To request an accommodation, please fill out the Reasonable Accommodation Request Form
University of Alaska Policies Regarding Reasonable Accommodations
P04.02.030. Reasonable Accommodation for People with Disabilities: Prohibition Against Discrimination on the Basis of Disability.
All members of the university community have a right to a working and learning environment free of all forms of illegal discrimination including discrimination against people with disabilities. It is the university's intent that no employee, or user of university facilities, be subjected to unlawful discrimination based on disability.
P04.02.033. Request for Accommodation.
A. The purpose of this process is to educate the person or persons involved about the applicable provisions of the law, to provide a non-retaliatory environment to determine accommodations, and to initiate change in behavior, practice, or treatment that will lead to a positive work environment.
B. A university employee who believes that the employee requires accommodation must present medical documentation to the employee’s immediate supervisor, with copies to the AAO or designee, when the disability or need for accommodation is not known or obvious to the supervisor.
C. An informal complaint to the AAO must state the employee's name, and provide a detailed description of the practice or action that allegedly requires accommodation or constitutes discrimination on the basis of disability.
D. No person who acts in good faith will be subject to restraint, interference, coercion, reprisal, or retaliation for initiating a request or complaint or participating as a witness or in another capacity in any proceeding designed to foster compliance with this policy and university regulation.
E. In attempting to informally determine an appropriate accommodation or resolve a complaint, the AAO will obtain and clarify relevant information from the employee, the supervisor, the regional personnel director, and other involved persons.
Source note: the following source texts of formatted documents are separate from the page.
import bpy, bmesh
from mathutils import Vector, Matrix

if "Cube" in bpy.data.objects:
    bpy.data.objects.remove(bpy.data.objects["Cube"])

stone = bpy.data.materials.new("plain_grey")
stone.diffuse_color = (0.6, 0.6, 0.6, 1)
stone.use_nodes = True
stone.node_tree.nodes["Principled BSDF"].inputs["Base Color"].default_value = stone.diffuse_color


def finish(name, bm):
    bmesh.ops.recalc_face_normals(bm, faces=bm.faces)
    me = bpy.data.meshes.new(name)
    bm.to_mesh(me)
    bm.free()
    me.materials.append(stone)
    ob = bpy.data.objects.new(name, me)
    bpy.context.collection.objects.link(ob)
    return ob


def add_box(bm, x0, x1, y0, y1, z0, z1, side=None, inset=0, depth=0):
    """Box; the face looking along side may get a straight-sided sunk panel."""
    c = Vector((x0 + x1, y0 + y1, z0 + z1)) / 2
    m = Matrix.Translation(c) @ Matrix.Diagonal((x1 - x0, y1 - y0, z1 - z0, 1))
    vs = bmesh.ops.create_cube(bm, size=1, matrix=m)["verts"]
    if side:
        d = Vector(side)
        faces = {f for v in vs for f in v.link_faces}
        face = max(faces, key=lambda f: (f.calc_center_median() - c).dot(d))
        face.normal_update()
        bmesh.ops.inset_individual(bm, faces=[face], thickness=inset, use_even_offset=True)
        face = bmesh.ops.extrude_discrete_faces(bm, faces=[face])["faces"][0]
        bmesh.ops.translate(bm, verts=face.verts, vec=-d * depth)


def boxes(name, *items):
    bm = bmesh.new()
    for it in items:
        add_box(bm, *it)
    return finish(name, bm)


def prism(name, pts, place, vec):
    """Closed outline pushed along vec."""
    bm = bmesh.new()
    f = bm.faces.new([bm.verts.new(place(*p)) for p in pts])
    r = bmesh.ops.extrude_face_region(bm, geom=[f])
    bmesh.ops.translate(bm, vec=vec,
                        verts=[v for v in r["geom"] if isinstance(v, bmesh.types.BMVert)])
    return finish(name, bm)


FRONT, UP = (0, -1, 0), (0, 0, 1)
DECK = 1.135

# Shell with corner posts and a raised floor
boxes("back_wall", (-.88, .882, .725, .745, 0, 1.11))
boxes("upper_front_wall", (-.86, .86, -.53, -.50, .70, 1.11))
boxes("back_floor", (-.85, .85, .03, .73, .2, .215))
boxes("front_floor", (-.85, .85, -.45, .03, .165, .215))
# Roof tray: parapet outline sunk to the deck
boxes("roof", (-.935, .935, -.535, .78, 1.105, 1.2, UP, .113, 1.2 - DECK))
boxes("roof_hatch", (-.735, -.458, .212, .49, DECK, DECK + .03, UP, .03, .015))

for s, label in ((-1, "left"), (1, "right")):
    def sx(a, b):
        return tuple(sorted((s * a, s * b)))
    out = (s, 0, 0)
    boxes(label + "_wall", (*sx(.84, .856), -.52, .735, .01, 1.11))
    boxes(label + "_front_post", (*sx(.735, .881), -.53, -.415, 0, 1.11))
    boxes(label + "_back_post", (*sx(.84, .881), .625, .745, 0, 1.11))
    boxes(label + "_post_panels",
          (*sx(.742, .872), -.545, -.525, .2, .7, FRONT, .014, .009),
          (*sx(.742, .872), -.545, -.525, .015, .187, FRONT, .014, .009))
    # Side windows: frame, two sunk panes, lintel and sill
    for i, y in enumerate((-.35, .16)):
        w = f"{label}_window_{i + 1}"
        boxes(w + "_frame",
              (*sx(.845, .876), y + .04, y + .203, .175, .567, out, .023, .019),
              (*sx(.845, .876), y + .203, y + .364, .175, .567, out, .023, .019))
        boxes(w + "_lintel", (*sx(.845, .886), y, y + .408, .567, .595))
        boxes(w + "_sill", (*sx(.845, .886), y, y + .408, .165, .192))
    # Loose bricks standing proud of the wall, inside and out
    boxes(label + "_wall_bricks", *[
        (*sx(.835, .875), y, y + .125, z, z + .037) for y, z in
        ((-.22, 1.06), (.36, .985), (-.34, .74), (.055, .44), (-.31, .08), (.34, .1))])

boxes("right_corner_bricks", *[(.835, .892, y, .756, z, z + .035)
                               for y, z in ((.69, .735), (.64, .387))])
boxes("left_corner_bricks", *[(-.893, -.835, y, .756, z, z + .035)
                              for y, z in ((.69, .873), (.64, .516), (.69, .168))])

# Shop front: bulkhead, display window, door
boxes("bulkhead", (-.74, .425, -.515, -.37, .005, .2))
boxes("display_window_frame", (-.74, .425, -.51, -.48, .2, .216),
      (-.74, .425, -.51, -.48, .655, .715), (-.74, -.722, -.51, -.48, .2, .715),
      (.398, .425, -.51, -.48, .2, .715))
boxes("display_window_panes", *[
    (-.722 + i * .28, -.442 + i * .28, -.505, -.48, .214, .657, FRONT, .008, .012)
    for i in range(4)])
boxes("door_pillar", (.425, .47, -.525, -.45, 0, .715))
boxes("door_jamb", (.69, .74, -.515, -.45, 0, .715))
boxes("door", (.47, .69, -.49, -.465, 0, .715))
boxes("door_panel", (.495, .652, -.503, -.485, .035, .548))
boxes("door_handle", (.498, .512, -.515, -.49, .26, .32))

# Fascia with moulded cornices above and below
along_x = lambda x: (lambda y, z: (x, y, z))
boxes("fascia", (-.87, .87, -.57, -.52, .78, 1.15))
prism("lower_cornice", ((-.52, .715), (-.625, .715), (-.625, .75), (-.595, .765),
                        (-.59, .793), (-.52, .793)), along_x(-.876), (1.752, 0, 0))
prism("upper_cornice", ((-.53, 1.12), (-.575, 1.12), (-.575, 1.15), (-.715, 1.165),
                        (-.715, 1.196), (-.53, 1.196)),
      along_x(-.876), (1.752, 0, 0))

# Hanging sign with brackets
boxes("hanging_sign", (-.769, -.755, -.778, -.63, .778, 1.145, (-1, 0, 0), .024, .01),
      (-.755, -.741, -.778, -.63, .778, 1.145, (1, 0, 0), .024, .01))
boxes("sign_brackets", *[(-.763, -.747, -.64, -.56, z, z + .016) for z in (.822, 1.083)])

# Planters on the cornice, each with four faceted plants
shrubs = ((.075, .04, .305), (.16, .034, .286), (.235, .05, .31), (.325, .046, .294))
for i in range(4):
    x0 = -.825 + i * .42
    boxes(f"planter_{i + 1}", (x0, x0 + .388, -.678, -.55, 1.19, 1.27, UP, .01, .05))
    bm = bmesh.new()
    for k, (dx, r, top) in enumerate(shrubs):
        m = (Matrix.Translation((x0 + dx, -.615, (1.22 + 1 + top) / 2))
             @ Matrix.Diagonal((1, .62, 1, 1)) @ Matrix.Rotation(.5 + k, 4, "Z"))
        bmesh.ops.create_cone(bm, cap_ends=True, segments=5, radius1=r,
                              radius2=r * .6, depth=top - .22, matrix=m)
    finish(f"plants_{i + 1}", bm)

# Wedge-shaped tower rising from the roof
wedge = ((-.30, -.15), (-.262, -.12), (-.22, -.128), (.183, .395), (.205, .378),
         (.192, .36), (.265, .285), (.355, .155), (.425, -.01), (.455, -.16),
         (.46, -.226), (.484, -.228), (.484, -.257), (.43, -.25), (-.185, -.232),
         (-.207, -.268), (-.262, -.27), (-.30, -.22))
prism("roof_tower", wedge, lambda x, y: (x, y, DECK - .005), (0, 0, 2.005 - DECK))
The outcome of a reasonable accommodation generally will not include documentation copied to the personnel file or widespread distribution of decisions regarding any accommodations made. However, any documentation relating to a disability complaint will be kept in a separate file apart from the employee's personnel file.
P04.02.034. Formal Complaint.
An employee who claims to have been subjected to discrimination based upon a disability and who has exhausted the reasonable accommodation process may initiate a written formal complaint. Formal complaints must be presented to the ADA coordinator and must include, at a minimum, the following information:
A. the name of the complainant and the respondent;
B. a clear and concise description of the event and the alleged discriminatory action or conduct;
C. an explanation of the impact upon the complainant of the alleged discriminatory action or conduct;
D. a summary of attempts taken to resolve the complaint informally; and
E. the remedy requested.
P04.02.035. Determination of Formal Complaint.
A. The AAO and ADA coordinator are responsible for ensuring compliance with the provisions in the Americans with Disabilities Act and other applicable laws in their efforts to coordinate disputes involving people with disabilities within the university.
B. The ADA coordinator will determine whether there is reasonable basis to justify relief in the form of a reasonable accommodation. If so, the ADA coordinator will identify appropriate solutions, including recommendations for reasonable accommodation, and report those recommendations to the respondent's immediate supervisor, regional human resources office, and other appropriate administrative officers.
A. Unjustified delay or refusal to implement the solutions or the reasonable accommodations recommended by the ADA coordinator may lead to referral to an appropriate administrative officer to obtain proper and timely action. An employee who delays or refuses unjustifiably to implement the recommendations is subject to disciplinary action.
B. If the ADA coordinator determines that there is not just cause to support a disability discrimination complaint, the coordinator will notify the complainant in writing of that determination and the reason therefore. The complainant may appeal the ADA coordinator's determination or the respondent’s alleged improper action by submitting a grievance to the grievance council at Step 3 of the grievance resolution process contained in P04.08 and R04.08. The grievance must be filed within 45 working days of the date on which the complainant received the ADA coordinator's written determination.